Below are the entries; return every line among them that holds the word "rings".

» PROVIDED DATA
———
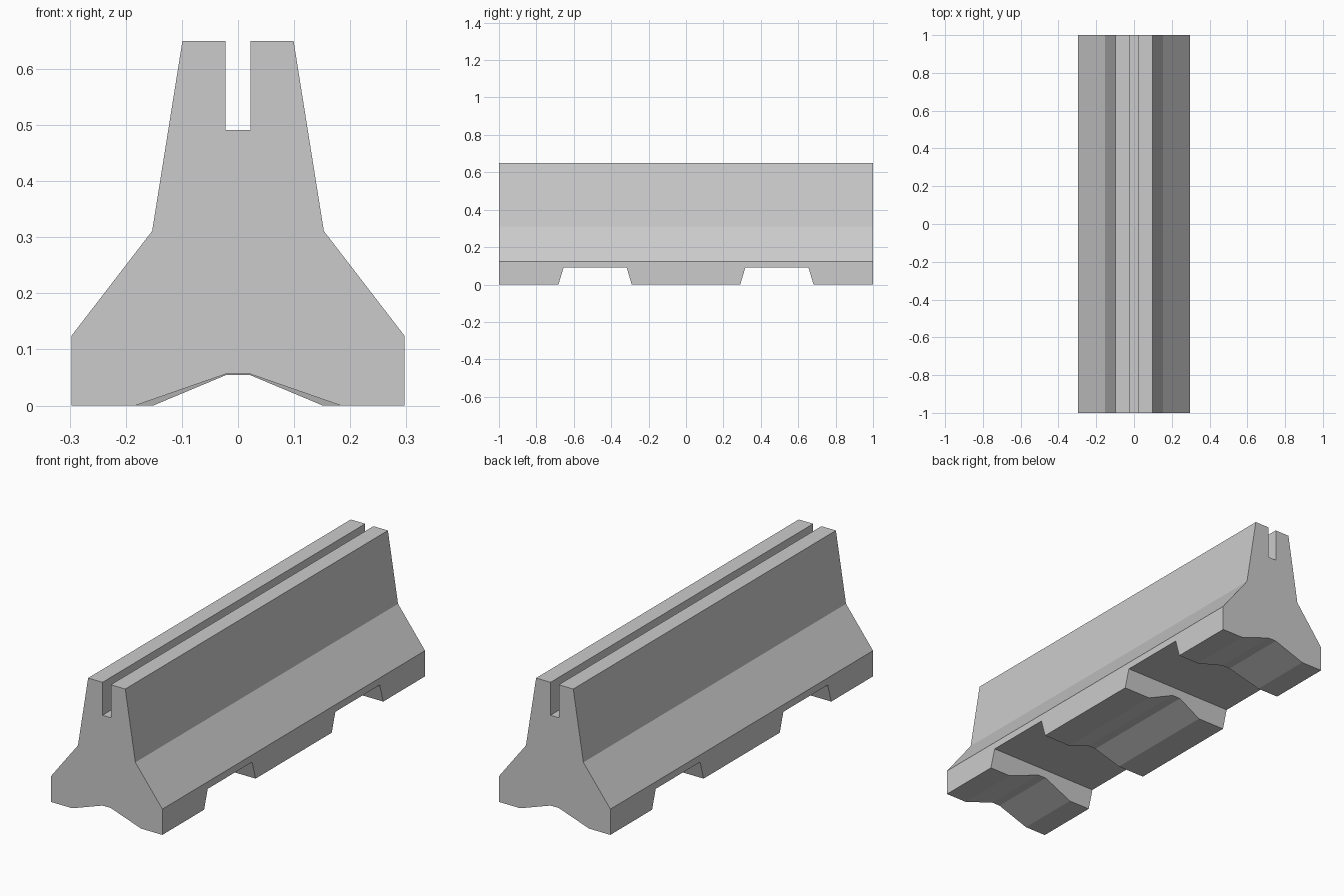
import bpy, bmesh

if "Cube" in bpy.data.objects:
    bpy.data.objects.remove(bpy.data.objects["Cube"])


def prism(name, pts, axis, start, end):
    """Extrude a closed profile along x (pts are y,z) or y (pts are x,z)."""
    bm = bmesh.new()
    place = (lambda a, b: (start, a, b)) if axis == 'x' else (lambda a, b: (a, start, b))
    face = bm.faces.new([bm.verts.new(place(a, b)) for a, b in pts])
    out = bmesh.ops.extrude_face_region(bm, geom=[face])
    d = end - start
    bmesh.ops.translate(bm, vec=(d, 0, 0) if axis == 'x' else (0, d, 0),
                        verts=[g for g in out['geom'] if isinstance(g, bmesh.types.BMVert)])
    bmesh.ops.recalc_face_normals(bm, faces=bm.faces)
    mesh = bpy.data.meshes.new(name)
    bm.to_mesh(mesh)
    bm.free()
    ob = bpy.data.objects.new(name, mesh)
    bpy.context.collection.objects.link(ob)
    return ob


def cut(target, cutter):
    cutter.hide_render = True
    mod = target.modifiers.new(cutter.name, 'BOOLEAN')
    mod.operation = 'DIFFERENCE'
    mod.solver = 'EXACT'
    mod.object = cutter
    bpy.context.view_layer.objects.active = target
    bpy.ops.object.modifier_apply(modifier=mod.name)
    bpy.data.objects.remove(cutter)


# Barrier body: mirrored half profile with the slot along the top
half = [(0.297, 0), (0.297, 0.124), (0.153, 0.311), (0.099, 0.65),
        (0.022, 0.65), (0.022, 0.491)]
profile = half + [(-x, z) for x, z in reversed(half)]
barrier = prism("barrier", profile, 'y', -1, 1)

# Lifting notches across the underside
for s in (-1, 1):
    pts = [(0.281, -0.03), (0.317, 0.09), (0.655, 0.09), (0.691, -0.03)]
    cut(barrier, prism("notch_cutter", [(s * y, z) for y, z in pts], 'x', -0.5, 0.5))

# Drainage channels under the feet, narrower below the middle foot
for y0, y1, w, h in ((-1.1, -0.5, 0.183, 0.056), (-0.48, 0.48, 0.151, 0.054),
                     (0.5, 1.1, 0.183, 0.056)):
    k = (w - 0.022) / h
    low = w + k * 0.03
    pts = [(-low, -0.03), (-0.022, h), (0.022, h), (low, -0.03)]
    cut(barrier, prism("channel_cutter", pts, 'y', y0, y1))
———
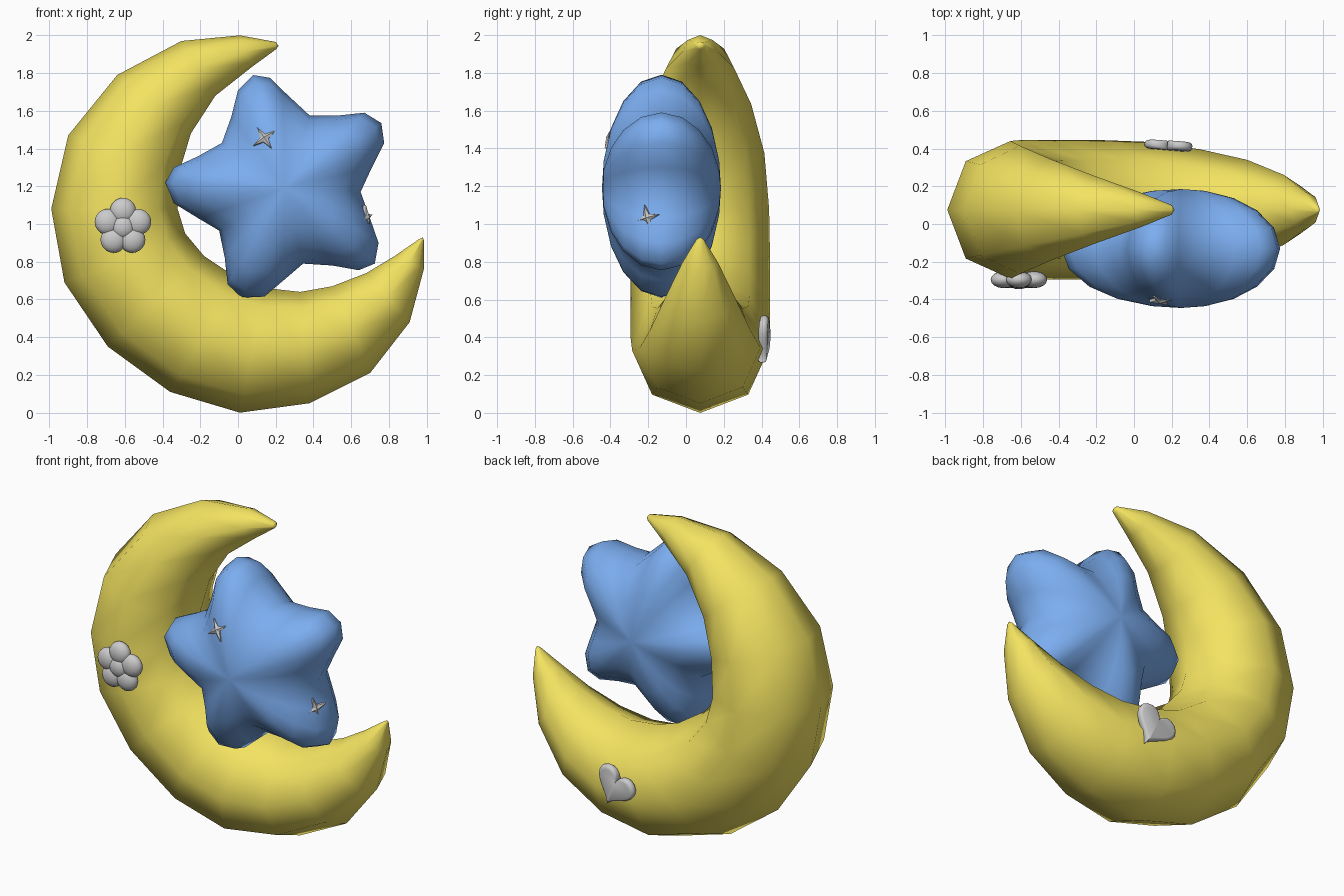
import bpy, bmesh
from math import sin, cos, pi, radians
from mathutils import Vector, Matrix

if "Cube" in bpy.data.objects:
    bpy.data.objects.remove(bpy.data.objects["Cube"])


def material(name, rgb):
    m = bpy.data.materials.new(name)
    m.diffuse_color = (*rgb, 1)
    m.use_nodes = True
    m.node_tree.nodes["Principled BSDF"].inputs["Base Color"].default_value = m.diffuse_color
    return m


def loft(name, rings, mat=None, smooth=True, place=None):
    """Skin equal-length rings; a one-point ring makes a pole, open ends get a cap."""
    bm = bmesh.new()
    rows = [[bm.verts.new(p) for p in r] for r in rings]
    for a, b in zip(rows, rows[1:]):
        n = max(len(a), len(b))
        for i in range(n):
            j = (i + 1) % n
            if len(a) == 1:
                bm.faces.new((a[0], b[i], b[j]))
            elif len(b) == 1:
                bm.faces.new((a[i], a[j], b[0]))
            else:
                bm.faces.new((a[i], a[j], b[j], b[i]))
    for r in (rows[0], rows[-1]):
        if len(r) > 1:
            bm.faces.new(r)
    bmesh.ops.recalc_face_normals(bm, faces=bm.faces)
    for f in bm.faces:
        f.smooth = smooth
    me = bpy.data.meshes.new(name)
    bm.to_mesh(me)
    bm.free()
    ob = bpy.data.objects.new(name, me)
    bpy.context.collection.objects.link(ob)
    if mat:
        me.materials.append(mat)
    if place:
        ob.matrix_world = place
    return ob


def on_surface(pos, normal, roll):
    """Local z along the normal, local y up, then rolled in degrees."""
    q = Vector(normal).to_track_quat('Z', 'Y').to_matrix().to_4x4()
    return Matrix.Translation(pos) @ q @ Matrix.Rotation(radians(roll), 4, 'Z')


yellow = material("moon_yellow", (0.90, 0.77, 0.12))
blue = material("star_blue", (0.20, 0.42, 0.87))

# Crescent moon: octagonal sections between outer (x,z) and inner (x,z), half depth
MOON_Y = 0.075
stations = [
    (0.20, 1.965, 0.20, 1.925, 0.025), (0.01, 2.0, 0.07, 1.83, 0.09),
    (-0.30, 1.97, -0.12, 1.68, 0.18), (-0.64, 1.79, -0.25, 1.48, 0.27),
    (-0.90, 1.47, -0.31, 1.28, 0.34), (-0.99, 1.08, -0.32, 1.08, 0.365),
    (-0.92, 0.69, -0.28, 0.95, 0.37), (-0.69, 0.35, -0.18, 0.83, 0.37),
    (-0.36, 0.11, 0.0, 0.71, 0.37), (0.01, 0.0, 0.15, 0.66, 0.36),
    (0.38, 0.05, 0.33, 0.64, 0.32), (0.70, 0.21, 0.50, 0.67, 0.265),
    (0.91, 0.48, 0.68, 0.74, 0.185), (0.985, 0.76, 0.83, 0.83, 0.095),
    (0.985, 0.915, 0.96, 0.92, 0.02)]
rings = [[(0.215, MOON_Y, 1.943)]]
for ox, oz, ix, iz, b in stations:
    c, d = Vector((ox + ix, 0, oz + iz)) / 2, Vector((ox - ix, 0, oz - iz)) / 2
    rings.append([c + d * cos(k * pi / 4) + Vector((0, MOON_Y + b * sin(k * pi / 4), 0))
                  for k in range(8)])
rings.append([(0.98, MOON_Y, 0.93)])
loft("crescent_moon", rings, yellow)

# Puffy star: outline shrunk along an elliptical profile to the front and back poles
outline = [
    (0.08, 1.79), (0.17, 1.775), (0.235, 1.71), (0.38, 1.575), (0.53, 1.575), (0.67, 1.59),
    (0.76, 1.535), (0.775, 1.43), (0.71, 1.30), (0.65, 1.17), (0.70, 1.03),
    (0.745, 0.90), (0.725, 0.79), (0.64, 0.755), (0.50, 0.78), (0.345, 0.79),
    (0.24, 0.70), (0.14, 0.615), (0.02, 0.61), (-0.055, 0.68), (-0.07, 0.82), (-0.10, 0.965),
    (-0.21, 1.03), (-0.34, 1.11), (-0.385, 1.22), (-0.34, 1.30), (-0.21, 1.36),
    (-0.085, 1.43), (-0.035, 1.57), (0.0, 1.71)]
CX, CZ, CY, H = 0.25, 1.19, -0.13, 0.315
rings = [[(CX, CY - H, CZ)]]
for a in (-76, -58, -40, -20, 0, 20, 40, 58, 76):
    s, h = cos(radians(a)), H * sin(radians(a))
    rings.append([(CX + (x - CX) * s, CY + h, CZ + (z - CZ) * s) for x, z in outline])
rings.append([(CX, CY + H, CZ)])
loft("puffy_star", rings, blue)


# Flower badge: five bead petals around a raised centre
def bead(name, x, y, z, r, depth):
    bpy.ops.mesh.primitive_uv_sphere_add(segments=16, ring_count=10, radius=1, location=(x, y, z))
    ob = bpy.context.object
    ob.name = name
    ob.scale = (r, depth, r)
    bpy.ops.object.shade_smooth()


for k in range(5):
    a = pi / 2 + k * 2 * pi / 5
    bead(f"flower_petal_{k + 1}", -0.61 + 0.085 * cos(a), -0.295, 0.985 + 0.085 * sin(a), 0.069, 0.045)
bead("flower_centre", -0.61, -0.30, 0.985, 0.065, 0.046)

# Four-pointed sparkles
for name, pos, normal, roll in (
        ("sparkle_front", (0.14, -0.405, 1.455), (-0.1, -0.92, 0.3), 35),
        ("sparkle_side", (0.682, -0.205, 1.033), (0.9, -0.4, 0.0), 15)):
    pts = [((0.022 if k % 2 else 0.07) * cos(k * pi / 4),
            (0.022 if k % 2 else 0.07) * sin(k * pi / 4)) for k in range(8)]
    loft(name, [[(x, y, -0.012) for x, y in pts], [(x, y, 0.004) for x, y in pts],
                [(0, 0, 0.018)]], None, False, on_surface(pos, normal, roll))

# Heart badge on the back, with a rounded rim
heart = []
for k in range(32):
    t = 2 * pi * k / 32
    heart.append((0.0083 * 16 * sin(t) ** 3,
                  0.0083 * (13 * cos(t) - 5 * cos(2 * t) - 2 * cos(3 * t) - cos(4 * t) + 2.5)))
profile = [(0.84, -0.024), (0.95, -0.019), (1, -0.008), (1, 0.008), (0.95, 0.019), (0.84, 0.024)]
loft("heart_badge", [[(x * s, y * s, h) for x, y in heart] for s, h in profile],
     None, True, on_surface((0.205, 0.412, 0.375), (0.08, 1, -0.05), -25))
———
» RESULT FOR THIS EXERCISE
def loft(name, rings, mat=None, smooth=True, place=None):
    """Skin equal-length rings; a one-point ring makes a pole, open ends get a cap."""
    rows = [[bm.verts.new(p) for p in r] for r in rings]
rings = [[(0.215, MOON_Y, 1.943)]]
    rings.append([c + d * cos(k * pi / 4) + Vector((0, MOON_Y + b * sin(k * pi / 4), 0))
rings.append([(0.98, MOON_Y, 0.93)])
loft("crescent_moon", rings, yellow)
rings = [[(CX, CY - H, CZ)]]
    rings.append([(CX + (x - CX) * s, CY + h, CZ + (z - CZ) * s) for x, z in outline])
rings.append([(CX, CY + H, CZ)])
loft("puffy_star", rings, blue)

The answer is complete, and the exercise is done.